The task — Return each line of the records below that contains the word "objects".

Stored data
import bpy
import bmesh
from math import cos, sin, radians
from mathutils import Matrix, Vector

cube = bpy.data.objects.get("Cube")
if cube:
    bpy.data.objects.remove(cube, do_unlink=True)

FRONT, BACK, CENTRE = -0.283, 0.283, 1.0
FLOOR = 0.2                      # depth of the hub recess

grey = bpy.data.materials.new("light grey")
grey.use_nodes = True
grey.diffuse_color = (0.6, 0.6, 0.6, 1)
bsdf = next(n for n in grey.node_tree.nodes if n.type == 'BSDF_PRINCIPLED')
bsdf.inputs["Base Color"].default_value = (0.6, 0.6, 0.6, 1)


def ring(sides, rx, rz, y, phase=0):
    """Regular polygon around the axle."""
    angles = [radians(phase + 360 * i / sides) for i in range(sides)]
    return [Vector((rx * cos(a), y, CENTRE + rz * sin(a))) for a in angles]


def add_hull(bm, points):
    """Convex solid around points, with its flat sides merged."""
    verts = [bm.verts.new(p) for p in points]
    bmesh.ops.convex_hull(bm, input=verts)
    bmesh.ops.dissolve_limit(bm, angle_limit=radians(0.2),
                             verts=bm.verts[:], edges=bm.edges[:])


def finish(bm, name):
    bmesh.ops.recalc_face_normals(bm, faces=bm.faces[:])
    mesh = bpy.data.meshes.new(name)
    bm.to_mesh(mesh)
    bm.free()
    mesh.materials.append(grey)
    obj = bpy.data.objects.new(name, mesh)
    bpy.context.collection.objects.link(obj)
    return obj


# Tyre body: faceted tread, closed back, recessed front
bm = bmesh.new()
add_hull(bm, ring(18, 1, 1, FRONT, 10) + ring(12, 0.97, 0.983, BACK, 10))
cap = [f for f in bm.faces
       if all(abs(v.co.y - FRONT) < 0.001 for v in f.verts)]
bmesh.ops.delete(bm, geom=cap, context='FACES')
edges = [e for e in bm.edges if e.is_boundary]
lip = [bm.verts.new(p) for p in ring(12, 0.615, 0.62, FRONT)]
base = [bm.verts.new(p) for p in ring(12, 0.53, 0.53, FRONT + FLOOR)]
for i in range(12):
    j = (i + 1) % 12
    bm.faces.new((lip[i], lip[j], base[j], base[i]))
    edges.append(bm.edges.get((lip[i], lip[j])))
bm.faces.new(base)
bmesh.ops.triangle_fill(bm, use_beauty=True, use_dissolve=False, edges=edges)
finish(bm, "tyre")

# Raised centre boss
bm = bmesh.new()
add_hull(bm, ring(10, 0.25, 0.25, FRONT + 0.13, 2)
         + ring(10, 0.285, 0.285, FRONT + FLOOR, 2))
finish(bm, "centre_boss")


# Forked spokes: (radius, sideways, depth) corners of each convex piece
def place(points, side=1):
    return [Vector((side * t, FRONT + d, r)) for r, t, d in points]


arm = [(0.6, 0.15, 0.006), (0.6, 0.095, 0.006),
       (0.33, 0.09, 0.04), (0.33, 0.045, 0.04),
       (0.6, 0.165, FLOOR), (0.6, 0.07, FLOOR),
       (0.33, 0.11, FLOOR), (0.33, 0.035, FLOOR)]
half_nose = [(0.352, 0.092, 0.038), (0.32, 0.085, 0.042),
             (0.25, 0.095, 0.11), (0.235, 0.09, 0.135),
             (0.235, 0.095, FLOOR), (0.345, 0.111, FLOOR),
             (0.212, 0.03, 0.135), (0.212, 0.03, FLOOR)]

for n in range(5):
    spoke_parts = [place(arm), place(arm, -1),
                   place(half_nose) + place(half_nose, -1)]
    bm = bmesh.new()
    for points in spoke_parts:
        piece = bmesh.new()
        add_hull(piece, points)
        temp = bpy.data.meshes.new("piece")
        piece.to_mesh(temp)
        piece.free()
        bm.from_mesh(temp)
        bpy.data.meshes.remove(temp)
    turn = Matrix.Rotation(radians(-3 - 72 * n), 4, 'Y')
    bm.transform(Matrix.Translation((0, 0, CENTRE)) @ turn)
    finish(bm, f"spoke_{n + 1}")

Written solution —
cube = bpy.data.objects.get("Cube")
    bpy.data.objects.remove(cube, do_unlink=True)
    obj = bpy.data.objects.new(name, mesh)
    bpy.context.collection.objects.link(obj)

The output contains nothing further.